One obvious explanation for this change in traditional voting patterns lies, of course, in the fallout from the unilateral patriation of the Constitution in 1982 and the failure to repair that error (Meech Lake, Charlottetown). The roots go much deeper, however. During the Trudeau years, many francophone Quebecers were able to overlook his visceral hatred of Quebec nationalism because his governments, initially at least, offered some real hope of improvement in their status within Canada through such things as the official languages policy and repeated (albeit unsuccessful) attempts to develop a made-in-Canada constitution that would be acceptable to Quebec. But since the early eighties, federalism--now meaning the constitutional status quo--has been on the defensive in Quebec. Federal politics in Quebec now more closely resemble the alignments that have developed on the provincial level since the Quiet Revolution of the 1960s, the PQ and now the BQ building on the ongoing strength of the pro-sovereignty sentiment.
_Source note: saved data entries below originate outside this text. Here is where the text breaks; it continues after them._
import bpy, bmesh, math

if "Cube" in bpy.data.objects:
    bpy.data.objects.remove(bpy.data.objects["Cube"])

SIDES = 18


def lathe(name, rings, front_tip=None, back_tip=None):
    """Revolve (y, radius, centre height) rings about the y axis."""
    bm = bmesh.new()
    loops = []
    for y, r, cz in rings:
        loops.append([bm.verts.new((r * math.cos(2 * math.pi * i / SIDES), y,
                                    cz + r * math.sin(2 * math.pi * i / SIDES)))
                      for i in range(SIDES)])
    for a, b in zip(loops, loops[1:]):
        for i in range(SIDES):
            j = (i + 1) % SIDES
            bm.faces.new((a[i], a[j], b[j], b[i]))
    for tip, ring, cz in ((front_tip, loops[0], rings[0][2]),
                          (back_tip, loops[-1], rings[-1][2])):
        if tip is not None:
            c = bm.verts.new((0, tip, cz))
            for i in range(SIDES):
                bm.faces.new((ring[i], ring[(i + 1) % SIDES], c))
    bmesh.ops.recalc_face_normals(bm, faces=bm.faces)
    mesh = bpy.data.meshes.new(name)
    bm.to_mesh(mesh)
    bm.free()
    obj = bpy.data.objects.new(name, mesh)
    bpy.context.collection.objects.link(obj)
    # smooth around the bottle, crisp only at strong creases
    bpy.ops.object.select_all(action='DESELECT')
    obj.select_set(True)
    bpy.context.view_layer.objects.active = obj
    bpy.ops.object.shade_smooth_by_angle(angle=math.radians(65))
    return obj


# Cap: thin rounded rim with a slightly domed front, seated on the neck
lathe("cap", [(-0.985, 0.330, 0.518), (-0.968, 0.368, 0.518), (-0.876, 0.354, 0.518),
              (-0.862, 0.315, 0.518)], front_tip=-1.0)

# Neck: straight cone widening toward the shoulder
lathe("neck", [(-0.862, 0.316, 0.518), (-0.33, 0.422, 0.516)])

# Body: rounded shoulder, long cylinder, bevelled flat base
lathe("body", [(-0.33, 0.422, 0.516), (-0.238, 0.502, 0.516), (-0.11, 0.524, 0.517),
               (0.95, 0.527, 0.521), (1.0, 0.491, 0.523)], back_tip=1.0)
Quebec's alienation from the federal regime in the wake of the Meech debacle triggered the collapse of the Tories, and has now, following the disclosures over the "sponsorship" campaign--with its contemptuous approach to Quebec referendum laws and Quebecois political allegiances--reduced the Liberals to minority government status.


The NDP's vote in Quebec, while increasing by 95,000, remained well below 10 per cent of the total. And some of its best scores were for candidates known for their pro-sovereignty views, like Omar Aktouf, a leader of the Union des forces progressistes (UFP). Until recently, Jack Layton and his Quebec adjutant Pierre Ducasse had banked their hopes for big NDP gains on what they perceived as waning support for sovereignty and, with it, a decline and eventual disappearance of the Bloc--just as the PQ's decline in the mid-eighties, when it dropped the sovereignty goal and embraced the "beau risque" strategy with the federal Tories, resulted in a brief surge in the provincial NDP's Quebec support. But when the PQ reoriented toward sovereignty under Jacques Parizeau, the Quebec NDP collapsed; its remnants are now in the sovereigntist UFP.

The Quebec national question has plagued the NDP from its inception. At its 1961 founding convention, attended by some 300 delegates from Quebec, the new party adopted a position that recognized Quebec as a distinct "nation." Even then this was controversial; Eugene Forsey, then the research director for the Canadian Labour Congress, quit the party on the floor of the convention over that nod to reality. …